As home devices have gotten smarter — from doorbells to thermostats to cameras — charging stations that support electric vehicles have not kept the same technology pace.
The vast majority of charging stations are still non-networked, meaning they can’t communicate or react to inputs from a smart electric grid. As a result, electric utilities can’t communicate with stations to inform owners or operators of current conditions, nor can they control, monitor or meter charging stations.
If control were possible, grid regulation could be enhanced and more station owners could participate in energy saving and cost saving programs.
To help utilities and station owners reap these benefits, the U.S. Department of Energy’s (DOE) Argonne National Laboratory and the start-up Qmulus have developed a way to transform so-called ‘dumb’ charging stations into smart ones, with two-way communications that enables monitoring, metering and control.
One half of their solution is Argonne’s Smart Charge Adapter (SCA), a device that attaches to existing charge infrastructure, enabling them to communicate wirelessly. The second half is Qmulus’s cloud computing platform (QCP), an interface that electrical utilities and station operators can use to remotely regulate the charging process.
Key features: Interoperability and Aggregation
Argonne’s SCA is designed to go in between the charge outlet and the plug-in electric vehicle (PEV) to which it is connected. The device can be added to any type of AC charging station, whether networked or non-networked, as well as any type of PEV utilizing the standard SAE J1772 plug and inlet.

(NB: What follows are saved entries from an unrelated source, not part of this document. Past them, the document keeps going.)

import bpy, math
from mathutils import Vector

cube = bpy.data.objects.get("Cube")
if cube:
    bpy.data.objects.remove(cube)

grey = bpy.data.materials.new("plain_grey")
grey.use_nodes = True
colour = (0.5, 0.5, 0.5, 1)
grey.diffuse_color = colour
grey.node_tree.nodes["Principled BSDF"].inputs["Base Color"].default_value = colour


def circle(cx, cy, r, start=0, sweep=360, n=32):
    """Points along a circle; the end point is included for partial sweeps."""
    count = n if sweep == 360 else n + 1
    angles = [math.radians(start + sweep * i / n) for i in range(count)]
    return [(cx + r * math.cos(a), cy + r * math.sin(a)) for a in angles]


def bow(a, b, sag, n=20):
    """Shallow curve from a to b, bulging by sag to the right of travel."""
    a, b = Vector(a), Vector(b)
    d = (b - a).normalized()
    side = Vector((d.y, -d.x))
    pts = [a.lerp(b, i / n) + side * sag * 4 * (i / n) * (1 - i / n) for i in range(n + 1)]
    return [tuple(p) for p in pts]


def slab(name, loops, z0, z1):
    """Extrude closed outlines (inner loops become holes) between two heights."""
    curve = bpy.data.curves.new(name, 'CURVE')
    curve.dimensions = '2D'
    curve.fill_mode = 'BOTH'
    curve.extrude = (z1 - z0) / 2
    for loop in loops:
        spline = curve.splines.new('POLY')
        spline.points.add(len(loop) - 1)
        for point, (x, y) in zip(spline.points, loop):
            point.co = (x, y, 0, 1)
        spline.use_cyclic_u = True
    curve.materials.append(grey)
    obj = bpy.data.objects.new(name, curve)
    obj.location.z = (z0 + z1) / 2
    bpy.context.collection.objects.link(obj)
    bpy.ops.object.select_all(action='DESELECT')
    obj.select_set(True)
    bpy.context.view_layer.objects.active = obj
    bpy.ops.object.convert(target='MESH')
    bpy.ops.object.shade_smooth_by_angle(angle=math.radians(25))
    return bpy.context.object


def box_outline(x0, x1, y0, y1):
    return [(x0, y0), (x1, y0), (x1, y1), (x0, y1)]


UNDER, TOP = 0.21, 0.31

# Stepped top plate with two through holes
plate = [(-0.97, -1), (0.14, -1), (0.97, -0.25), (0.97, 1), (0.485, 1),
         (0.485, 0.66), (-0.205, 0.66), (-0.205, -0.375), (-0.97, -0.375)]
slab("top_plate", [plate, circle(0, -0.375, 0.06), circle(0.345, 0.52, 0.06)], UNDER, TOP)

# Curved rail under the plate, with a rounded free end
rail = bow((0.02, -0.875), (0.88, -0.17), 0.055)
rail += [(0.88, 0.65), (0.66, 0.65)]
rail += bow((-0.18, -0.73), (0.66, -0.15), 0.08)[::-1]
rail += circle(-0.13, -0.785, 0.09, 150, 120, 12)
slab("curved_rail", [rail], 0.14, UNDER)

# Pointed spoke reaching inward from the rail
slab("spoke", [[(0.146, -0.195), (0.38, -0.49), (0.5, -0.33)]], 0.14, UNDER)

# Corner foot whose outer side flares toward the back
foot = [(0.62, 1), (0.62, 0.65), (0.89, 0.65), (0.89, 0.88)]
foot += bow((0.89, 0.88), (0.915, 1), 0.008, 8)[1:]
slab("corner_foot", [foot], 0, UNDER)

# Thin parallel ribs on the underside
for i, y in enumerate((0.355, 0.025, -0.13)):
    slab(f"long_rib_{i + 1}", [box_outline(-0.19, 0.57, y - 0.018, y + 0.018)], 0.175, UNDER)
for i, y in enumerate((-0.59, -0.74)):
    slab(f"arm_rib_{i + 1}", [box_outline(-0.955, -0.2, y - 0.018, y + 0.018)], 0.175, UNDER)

Users don’t need to upgrade their electrical vehicle supply equipment (EVSE) in order to use the SCA, which makes the technology easy for station owners to adopt. Even the station owners on proprietary networks can take advantage of the tool.

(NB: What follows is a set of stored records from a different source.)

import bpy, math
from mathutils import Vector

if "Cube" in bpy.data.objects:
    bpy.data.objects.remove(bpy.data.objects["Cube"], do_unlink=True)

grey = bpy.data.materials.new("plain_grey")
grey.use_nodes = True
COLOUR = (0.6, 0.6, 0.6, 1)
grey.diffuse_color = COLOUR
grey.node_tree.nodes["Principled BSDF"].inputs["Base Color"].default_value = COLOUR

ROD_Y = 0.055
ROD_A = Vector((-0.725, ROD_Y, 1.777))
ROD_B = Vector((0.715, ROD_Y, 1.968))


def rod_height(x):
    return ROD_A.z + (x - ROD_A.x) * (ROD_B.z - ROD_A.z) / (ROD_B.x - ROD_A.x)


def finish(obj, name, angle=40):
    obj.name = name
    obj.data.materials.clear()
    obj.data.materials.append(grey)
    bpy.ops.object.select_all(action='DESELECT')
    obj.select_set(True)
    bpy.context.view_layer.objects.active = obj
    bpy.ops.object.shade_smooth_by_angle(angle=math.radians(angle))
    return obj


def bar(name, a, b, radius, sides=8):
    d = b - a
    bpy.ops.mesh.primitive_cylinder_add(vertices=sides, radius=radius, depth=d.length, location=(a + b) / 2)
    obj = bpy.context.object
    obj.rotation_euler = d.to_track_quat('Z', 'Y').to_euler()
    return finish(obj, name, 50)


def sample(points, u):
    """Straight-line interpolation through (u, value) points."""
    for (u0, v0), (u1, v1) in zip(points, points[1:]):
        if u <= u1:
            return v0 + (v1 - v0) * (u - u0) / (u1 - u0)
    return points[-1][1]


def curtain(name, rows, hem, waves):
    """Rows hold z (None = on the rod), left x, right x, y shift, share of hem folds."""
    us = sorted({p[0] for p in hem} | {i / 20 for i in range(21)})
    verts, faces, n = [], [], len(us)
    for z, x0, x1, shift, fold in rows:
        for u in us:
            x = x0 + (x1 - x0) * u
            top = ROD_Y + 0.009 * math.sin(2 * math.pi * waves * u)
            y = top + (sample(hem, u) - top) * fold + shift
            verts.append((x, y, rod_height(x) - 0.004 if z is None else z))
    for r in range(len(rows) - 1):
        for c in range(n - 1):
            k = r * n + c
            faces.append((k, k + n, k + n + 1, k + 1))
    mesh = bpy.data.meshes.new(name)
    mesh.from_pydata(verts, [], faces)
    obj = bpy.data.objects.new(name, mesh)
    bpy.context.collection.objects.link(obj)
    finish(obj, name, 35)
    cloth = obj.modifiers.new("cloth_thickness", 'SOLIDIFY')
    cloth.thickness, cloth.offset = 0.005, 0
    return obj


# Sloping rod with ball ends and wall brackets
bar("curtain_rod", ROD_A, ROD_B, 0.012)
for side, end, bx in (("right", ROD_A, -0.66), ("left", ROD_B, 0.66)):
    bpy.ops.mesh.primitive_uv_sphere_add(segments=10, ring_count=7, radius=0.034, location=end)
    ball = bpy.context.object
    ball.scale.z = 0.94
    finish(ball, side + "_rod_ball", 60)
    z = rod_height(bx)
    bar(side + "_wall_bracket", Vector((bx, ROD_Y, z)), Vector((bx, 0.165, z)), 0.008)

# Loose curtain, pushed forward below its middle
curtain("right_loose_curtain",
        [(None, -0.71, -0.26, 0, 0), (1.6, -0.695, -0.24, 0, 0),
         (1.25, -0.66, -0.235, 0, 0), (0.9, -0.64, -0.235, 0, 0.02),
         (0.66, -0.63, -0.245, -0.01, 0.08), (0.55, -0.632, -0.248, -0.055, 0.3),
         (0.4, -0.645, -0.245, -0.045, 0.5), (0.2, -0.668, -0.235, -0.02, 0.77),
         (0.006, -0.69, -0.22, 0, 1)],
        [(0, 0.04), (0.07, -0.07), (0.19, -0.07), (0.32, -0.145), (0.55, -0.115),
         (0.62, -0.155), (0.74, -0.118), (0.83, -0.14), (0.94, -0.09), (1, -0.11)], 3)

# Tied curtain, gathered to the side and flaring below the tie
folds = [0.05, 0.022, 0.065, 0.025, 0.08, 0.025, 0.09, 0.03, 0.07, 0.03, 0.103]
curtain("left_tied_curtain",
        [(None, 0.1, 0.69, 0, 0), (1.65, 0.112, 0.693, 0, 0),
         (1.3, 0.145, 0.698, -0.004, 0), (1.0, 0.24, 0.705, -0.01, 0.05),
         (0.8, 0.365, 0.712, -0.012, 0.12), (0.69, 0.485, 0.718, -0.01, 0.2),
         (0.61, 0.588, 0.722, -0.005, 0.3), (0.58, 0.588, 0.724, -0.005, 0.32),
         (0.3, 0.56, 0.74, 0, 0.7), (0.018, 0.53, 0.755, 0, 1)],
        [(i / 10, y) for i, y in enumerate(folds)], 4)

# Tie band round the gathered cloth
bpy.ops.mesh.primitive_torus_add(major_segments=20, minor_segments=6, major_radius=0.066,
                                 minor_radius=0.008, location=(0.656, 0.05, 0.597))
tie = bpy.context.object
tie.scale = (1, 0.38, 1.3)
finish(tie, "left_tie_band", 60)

“If those owners don’t like the fees or being forced into a single vendor, they can lock the SCA to the connector of their current infrastructure and switch networks,” said Argonne electrical engineer Jason Harper.
The device supports revenue-grade metering, meaning electric utilities can use it for billing purposes. The SCA is also capable of Wi-Fi transmission, enabling it to relay information about charging conditions to different users via the “cloud.”

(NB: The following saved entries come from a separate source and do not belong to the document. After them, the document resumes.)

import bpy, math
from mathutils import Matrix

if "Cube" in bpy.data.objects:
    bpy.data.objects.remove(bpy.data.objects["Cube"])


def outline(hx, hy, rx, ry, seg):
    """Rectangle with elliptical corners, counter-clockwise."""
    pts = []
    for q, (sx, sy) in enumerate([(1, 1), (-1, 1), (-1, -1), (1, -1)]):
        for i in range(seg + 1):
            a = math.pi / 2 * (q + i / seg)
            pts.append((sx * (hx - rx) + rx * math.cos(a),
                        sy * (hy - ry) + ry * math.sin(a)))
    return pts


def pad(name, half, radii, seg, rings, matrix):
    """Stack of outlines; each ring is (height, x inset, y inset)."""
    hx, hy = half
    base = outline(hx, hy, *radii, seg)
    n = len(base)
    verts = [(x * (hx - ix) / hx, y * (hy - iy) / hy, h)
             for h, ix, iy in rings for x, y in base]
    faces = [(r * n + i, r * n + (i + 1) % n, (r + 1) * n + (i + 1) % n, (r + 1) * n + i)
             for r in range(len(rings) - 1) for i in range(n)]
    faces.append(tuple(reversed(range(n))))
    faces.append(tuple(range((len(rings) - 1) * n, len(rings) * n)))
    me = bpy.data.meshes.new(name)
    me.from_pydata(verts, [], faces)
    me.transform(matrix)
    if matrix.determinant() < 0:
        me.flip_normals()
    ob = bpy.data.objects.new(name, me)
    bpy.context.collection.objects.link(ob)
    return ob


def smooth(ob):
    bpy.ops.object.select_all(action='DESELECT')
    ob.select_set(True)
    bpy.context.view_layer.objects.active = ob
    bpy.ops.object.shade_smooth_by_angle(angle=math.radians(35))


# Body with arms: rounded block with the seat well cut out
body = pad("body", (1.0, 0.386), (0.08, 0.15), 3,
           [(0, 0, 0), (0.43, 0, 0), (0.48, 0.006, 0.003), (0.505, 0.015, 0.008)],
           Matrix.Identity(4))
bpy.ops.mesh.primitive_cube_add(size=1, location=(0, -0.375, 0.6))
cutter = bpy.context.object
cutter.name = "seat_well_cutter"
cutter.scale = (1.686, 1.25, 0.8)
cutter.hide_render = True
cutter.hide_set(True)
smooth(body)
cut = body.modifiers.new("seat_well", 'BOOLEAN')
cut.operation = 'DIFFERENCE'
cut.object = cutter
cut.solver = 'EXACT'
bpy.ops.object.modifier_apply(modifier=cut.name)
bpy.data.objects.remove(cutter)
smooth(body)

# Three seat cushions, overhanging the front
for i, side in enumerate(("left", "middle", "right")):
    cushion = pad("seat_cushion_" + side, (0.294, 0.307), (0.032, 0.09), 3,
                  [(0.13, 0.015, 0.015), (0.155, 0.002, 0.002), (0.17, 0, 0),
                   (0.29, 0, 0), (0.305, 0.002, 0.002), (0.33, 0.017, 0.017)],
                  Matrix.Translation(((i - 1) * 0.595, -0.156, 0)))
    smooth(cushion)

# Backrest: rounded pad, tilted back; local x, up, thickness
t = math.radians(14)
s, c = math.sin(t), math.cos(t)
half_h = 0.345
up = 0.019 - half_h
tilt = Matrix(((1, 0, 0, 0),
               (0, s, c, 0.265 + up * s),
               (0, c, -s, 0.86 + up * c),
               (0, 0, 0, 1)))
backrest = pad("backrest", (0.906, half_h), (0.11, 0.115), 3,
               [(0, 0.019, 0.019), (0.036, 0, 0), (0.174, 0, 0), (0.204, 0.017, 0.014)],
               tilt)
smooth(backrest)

The QCP makes use of the SCA’s Wi-Fi capabilities to enable electric utilities and station owners to remotely monitor and control the charging process. Through the SCA, utilities can regulate, in an aggregated fashion, connected vehicles and charging stations. PEV owners would have the option to opt-in or out of programs and receive a financial benefit for participation.
Key benefits: Improving grid regulation and expanding access to smart charging programs
Control over charging processes will enable electric utilities to better regulate supply and demand across the grid. For example, utilities could increase PEV charging power to “sink” excess supply whenever supply exceeds demand and decrease power to maintain grid stability when demand surpasses supply.
Using the SCA and QCP together, utilities can also encourage more customers to join their energy saving programs, which give customers reduced rates for PEV charging, or for charging vehicles during off-peak hours.
Today most residential and privately owned charging stations can’t participate in these programs because they lack the necessary infrastructure, such as an additional smart meter or expensive home energy management systems (HEMS). And for many programs, utilities also have to rely on customers to make changes, such as remembering to charge during optimal service hours and to unplug during periods of high demand.
Using the SCA, utilities would no longer need to install added infrastructure, or have to rely on customers’ vigilance for programs to be effective. Instead, all their customers would need to do is sign up for the various programs then leave it to the utility to schedule and adapt charging based on the owner’s charging preferences/constraints.
“With the SCA, utilities no longer need to install a separate meter but can instead use the adapter to separately monitor charging and calculate billing, and integrate all that data from any charge station into their backend using just one system,” Harper said.
Electric vehicles can help encourage more integration of renewable energy into the smart grid given their flexibility and control of charge events. However, to take advantage of this flexibility and control, utilities and aggregators need the proper tools to aggregate the available electric vehicle load. In the future, the SCA and QCP when deployed at scale could be these tools.
Additional application: Diagnosing charging issues
The SCA can also be used by vehicle manufacturers as a diagnostic tool. To enable this application, Argonne researchers are developing a companion device to the SCA, known as the diagnostic electric vehicle adapter (DEVA).
DEVA can diagnose problems PEV owners may encounter while charging. Today these problems are not easy for technicians to discern, especially if the source of the problem is the charging infrastructure rather than the vehicle itself.
By giving technicians the ability to remotely analyze charging issues in both the vehicle and the charging station, DEVA will make the process of diagnosing and resolving charging issues more efficient.
Development of the SCA is funded by the Technology Commercialization Fund managed by DOE’s Office of Technology Transitions. SCA is being developed and tested in partnership with Qmulus, LLC, and Zen Ecosystems.